Pat Pourchot Chosen as Interior Special Assistant for Alaska Affairs
Last edited 4/25/2016
WASHINGTON, DC – Interior Secretary Ken Salazar today announced the appointment of Pat Pourchot to be his Special Assistant for Alaska Affairs. Pourchot will be based in Anchorage.
“Pat's background with the Department of Interior, the State of Alaska Native organizations, and the environmental community make him uniquely qualified to represent the Department of the Interior in Alaska,” said Secretary Salazar. “I am pleased that Pat has agreed to join my team. His decades of experience are invaluable as we focus on Alaska issues including tackling future energy opportunities in Alaska and preserving our treasured landscapes.”
Pourchot's public career began with the Department of Interior in 1970. He spent seven years with the Department, beginning as an outdoor recreation planner and finishing with the Bureau of Land Management working on environmental issues surrounding the transport of Alaska oil to U.S. markets. He left the Department to work on Capitol Hill, where he helped fashion the Alaska Native Land Claims Act and worked on oil and gas, mining, forestry and environmental issues.
In 1981, Pourchot signed on as land manager for the Alaska Federation of Natives then worked as resource manager for one of the Alaska Native regional corporations. He served in leadership positions in both the Alaska House of Representatives and Alaska Senate. After leaving the legislature, Pourchot continued his career in public service as executive director for Commonwealth North directing public policy studies. Pat then went on to work for former Governor Tony Knowles as his legislative Director and then commissioner of the Alaska Department of Natural Resources where he was in charge of state oil and gas leasing, large mine developments, state parks, and state land and water management. Since 2005, Pourchot has been working with non-profits.
He leaves the position of Senior Policy Representative for Audubon Alaska to return to the Department of Interior.
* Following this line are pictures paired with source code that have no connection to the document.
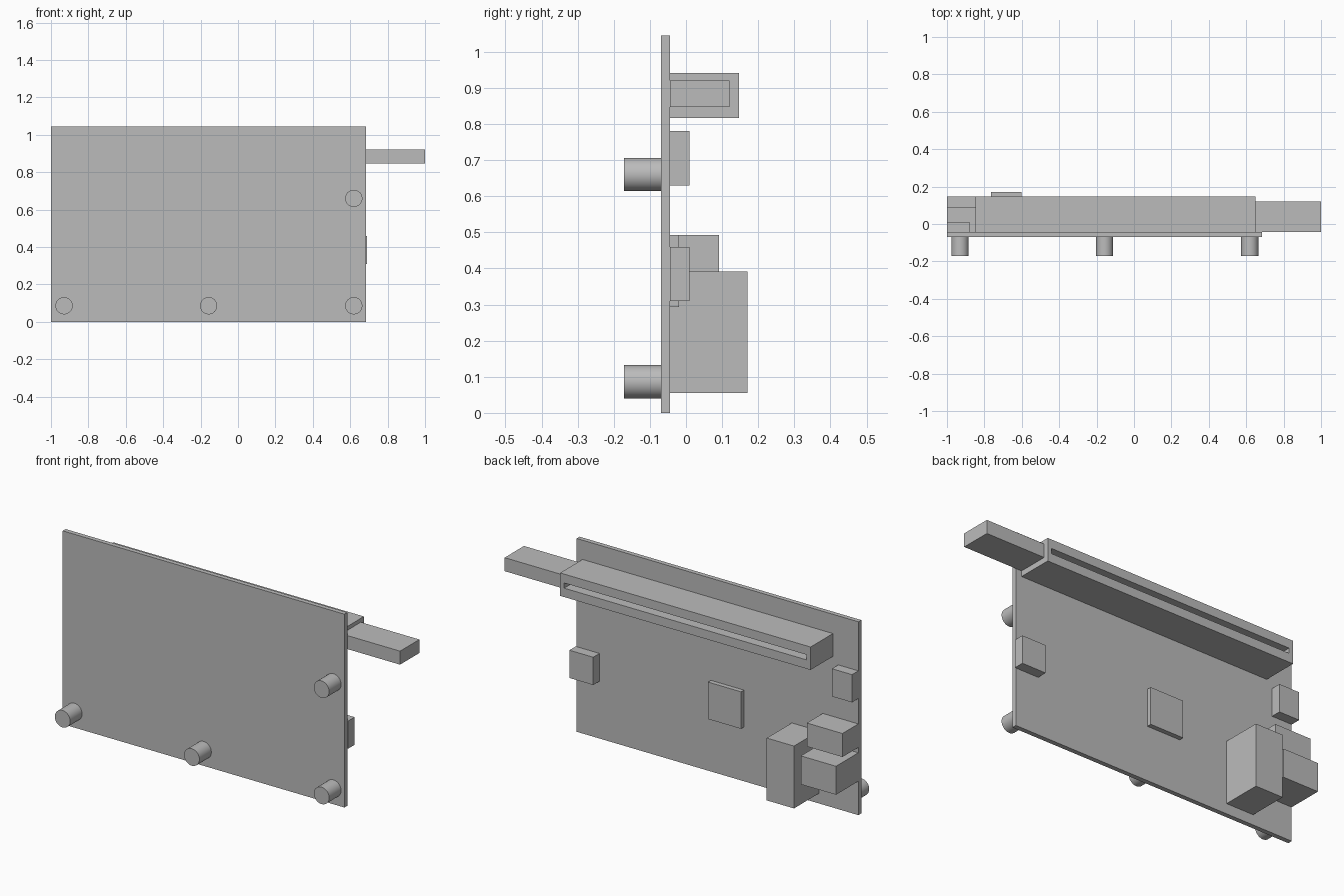
import bpy, bmesh, math
from mathutils import Matrix, Vector

if "Cube" in bpy.data.objects:
    bpy.data.objects.remove(bpy.data.objects["Cube"])

grey = bpy.data.materials.new("plain_grey")
grey.diffuse_color = (0.5, 0.5, 0.5, 1)
grey.use_nodes = True
grey.node_tree.nodes["Principled BSDF"].inputs["Base Color"].default_value = grey.diffuse_color

BACK = -0.044   # rear face of the board, where components sit
FRONT = -0.069  # front face of the board


def finish(name, bm):
    mesh = bpy.data.meshes.new(name)
    bm.to_mesh(mesh)
    bm.free()
    mesh.materials.append(grey)
    obj = bpy.data.objects.new(name, mesh)
    bpy.context.collection.objects.link(obj)
    return obj


def box_bm(x, y, z):
    bm = bmesh.new()
    size = [b - a for a, b in (x, y, z)]
    mid = [(a + b) / 2 for a, b in (x, y, z)]
    bmesh.ops.create_cube(bm, size=1, matrix=Matrix.Translation(mid) @ Matrix.Diagonal((*size, 1)))
    return bm


def box(name, x, y, z):
    return finish(name, box_bm(x, y, z))


# Circuit board
box("circuit_board", (-1, 0.685), (FRONT, BACK), (0, 1.045))

# Components on the rear of the board: x range, rear y, z range
components = {
    "processor_chip": ((-0.316, -0.118), -0.019, (0.293, 0.493)),
    "side_connector_right": ((0.548, 0.69), 0.01, (0.31, 0.46)),
    "side_connector_left": ((-1, -0.88), 0.01, (0.63, 0.78)),
    "tall_port": ((-0.765, -0.602), 0.17, (0.055, 0.392)),
    "upper_port": ((-1, -0.787), 0.092, (0.366, 0.493)),
    "lower_port": ((-1, -0.79), 0.147, (0.183, 0.337)),
}
for name, (x, y, z) in components.items():
    box(name, x, (BACK, y), z)

# Long card slot with a groove sunk into its rear face
bm = box_bm((-0.848, 0.65), (BACK, 0.147), (0.817, 0.941))
bm.normal_update()
face = max(bm.faces, key=lambda f: f.normal.y)
for depth in (0, 0.09):
    bmesh.ops.inset_individual(bm, faces=[face], thickness=0.01)
    for v in face.verts:
        v.co = Vector((-0.824 if v.co.x < -0.1 else 0.626,
                       0.147 - depth,
                       0.865 if v.co.z < 0.879 else 0.893))
finish("card_slot", bm)

# Lever projecting from the end of the slot
box("slot_lever", (0.65, 1.0), (BACK, 0.121), (0.847, 0.92))

# Round standoffs on the front
for i, (x, z) in enumerate([(-0.93, 0.086), (-0.157, 0.086), (0.619, 0.086), (0.619, 0.66)]):
    bpy.ops.mesh.primitive_cylinder_add(vertices=48, radius=0.046, depth=0.102,
                                        location=(x, -0.12, z), rotation=(math.pi / 2, 0, 0))
    peg = bpy.context.object
    peg.name = f"standoff_{i + 1}"
    peg.data.materials.append(grey)
    bpy.ops.object.shade_smooth_by_angle(angle=math.radians(30))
Pat will work closely with Interior's senior management in Alaska, the Department's major Alaska constituents and Secretary of the Interior's D.C.-based Director of Alaska Affairs Kim Elton.